Detection and characterization of transiting exoplanets: from gas giants to habitable worlds
Dr Nicolas Crouzet
Dunlap Fellow, Dunlap Institute for Astronomy and Astrophysics, University of Toronto, Candidate for the position of UC Lecturer of Astronomy
Time & Place
Mon, 13 Jun 2016 10:00:00 NZST in Rutherford 701, Level 7
All are welcome
Planets are very common in our Galaxy. Those transiting in front of their star can be studied in great detail, providing clues to their internal and atmospheric properties. I will present my work on two projects that aim at detecting and characterizing transiting planets by photometry from the ground: one targeting bright stars with a network of small telescopes located at temperate sites, and one that performs photometry from Antarctica during the continuous winter night. After their detection, these planets can be observed in spectroscopy to probe their atmospheric composition, circulation, and temperature profile.
As I will show for HD 189733b, molecular species are now detected with a high confidence level in the atmospheres of close-in gas giant exoplanets.
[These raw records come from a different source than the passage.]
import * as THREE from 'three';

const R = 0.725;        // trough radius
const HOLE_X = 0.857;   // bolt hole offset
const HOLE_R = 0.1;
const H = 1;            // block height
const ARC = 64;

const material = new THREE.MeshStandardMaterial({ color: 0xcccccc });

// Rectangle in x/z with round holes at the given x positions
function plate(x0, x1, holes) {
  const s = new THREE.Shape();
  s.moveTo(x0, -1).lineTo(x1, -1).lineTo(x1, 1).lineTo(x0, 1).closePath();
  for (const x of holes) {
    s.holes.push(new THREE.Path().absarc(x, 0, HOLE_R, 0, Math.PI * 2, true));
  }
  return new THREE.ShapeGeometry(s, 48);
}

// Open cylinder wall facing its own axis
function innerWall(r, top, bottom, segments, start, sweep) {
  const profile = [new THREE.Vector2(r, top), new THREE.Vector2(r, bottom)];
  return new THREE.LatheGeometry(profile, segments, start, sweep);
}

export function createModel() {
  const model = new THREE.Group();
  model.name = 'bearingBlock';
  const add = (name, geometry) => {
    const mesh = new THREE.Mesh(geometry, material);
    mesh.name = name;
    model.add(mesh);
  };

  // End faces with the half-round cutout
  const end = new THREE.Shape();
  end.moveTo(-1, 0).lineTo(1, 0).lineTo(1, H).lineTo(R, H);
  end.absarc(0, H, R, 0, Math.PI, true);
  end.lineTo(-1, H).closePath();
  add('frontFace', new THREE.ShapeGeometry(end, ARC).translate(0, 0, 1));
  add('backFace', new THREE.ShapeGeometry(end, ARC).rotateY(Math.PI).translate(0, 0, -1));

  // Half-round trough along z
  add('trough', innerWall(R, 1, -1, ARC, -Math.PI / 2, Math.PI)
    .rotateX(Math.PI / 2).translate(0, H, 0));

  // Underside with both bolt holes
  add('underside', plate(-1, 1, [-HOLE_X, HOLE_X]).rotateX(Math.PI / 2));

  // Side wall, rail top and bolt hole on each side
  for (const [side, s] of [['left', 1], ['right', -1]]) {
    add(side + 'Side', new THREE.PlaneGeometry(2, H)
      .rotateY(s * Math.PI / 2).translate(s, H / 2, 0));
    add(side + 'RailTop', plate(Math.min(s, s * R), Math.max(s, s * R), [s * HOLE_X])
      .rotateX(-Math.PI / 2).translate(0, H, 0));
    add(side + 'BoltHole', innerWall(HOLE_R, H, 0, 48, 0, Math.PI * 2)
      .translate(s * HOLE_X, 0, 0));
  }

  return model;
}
In contrast, no spectral variations have been detected for the few known Super-Earths that can be observed with this technique; as a result, the atmospheric properties of Super-Earths and terrestrial exoplanets are yet unknown.
I will describe the chain of observations that I plan to lead in the coming years to detect terrestrial exoplanets including those in the habitable zone of their star and to characterize their atmospheres, using the synergies between the NASA TESS mission, the photometric and spectroscopic instruments at Mount John Observatory, and the SALT and JWST facilities. This research will pave the way to the search for biosignatures in the atmospheres of terrestrial planets around other stars.